Juffureh or Janjangbureh are places of interest because of their linkage to some of the latest crimes against humanity that have been perpetrated in world history. Notwithstanding, they have also been inhabited by people who have inherited traditions and customs that are still playing part in shaping the cultural life of the people today.

Any government has two choices or options: one is to uphold the traditions and customs meriting the upholding of festivals to attract tourists. Hence those cultural attractions should be well identified and developed so that the communities will be able to generate both income and friendship from visitors interested in those attractions such as songs, masquerades, dancing and the crafts of the community.

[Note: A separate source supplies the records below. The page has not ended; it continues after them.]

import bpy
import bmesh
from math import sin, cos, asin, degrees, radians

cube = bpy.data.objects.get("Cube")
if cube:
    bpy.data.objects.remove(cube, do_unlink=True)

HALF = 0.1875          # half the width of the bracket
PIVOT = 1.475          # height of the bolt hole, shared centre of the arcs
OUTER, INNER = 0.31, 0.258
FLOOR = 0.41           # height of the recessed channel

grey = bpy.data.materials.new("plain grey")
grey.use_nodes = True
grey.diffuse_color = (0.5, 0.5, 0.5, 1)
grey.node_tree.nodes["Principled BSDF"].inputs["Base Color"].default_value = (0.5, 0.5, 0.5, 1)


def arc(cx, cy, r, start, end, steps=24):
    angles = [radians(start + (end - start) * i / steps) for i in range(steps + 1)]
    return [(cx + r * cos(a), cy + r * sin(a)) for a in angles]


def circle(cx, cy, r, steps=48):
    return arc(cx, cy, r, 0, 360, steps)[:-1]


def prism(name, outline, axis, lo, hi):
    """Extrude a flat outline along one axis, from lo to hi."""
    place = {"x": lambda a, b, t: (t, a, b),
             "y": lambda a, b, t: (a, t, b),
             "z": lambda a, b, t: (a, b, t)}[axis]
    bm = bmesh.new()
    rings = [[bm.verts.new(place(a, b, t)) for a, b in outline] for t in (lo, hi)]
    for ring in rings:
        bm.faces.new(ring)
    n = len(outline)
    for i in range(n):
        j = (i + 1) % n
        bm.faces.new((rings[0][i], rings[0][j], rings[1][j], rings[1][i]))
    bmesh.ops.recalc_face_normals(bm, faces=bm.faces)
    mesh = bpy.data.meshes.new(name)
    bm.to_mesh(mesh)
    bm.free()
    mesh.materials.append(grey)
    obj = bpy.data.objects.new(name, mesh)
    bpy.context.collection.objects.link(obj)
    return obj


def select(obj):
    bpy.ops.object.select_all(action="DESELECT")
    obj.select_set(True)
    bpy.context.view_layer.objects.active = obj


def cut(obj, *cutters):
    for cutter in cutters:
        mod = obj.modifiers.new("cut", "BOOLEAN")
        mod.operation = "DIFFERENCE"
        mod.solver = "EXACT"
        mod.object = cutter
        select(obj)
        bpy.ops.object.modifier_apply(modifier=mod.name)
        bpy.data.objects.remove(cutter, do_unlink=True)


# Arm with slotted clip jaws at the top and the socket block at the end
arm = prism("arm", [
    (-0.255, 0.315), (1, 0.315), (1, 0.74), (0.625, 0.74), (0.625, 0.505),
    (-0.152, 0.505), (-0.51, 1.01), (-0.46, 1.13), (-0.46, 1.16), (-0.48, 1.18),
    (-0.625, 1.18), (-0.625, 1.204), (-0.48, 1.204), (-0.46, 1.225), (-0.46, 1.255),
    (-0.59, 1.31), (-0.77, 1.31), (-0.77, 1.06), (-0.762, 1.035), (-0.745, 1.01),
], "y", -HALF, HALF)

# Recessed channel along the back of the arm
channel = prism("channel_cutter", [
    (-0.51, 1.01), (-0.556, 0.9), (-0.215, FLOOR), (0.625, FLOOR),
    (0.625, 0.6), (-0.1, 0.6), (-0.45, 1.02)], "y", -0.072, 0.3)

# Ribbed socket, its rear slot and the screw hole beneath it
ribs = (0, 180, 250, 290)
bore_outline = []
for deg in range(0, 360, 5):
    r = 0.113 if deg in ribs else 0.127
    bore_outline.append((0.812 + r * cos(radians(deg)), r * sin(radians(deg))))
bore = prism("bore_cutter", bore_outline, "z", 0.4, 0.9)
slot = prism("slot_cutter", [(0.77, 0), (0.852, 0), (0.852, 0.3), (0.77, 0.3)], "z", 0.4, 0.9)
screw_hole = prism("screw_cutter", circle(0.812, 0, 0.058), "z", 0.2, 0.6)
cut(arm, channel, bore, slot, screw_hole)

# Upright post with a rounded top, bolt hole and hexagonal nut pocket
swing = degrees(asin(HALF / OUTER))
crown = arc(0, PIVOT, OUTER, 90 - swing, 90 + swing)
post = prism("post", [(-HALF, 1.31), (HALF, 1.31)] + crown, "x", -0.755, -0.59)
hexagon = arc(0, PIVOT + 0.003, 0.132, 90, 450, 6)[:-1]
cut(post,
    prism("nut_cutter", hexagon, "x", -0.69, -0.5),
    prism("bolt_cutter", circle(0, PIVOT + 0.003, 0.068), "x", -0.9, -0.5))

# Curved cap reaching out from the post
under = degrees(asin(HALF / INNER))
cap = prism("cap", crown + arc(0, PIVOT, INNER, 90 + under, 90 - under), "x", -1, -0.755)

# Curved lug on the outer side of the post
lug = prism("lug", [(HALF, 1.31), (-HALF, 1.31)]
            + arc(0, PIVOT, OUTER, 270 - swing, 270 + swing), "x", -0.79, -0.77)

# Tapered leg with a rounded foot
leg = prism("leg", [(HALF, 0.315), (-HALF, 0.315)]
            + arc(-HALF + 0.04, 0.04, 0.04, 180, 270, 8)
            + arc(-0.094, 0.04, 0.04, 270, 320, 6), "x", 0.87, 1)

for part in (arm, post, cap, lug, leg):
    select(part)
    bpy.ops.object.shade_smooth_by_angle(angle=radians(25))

On the other hand, authorities who feel the injustices perpetrated against slavery could transform the two communities and their historical sites as areas where people could trail and trace their roots in the form of a pilgrimage to be able to remember the past and gain renewed inspiration to combat all injustices in order to prevent any recurrence of the evil deeds of the past.

Such people cannot be dragged into money making and their mission could not be linked to festivals and joy making.

The two missions should therefore be clearly delineated. To mix them up is to dishonour those who suffered from slavery or are offspring of the victims.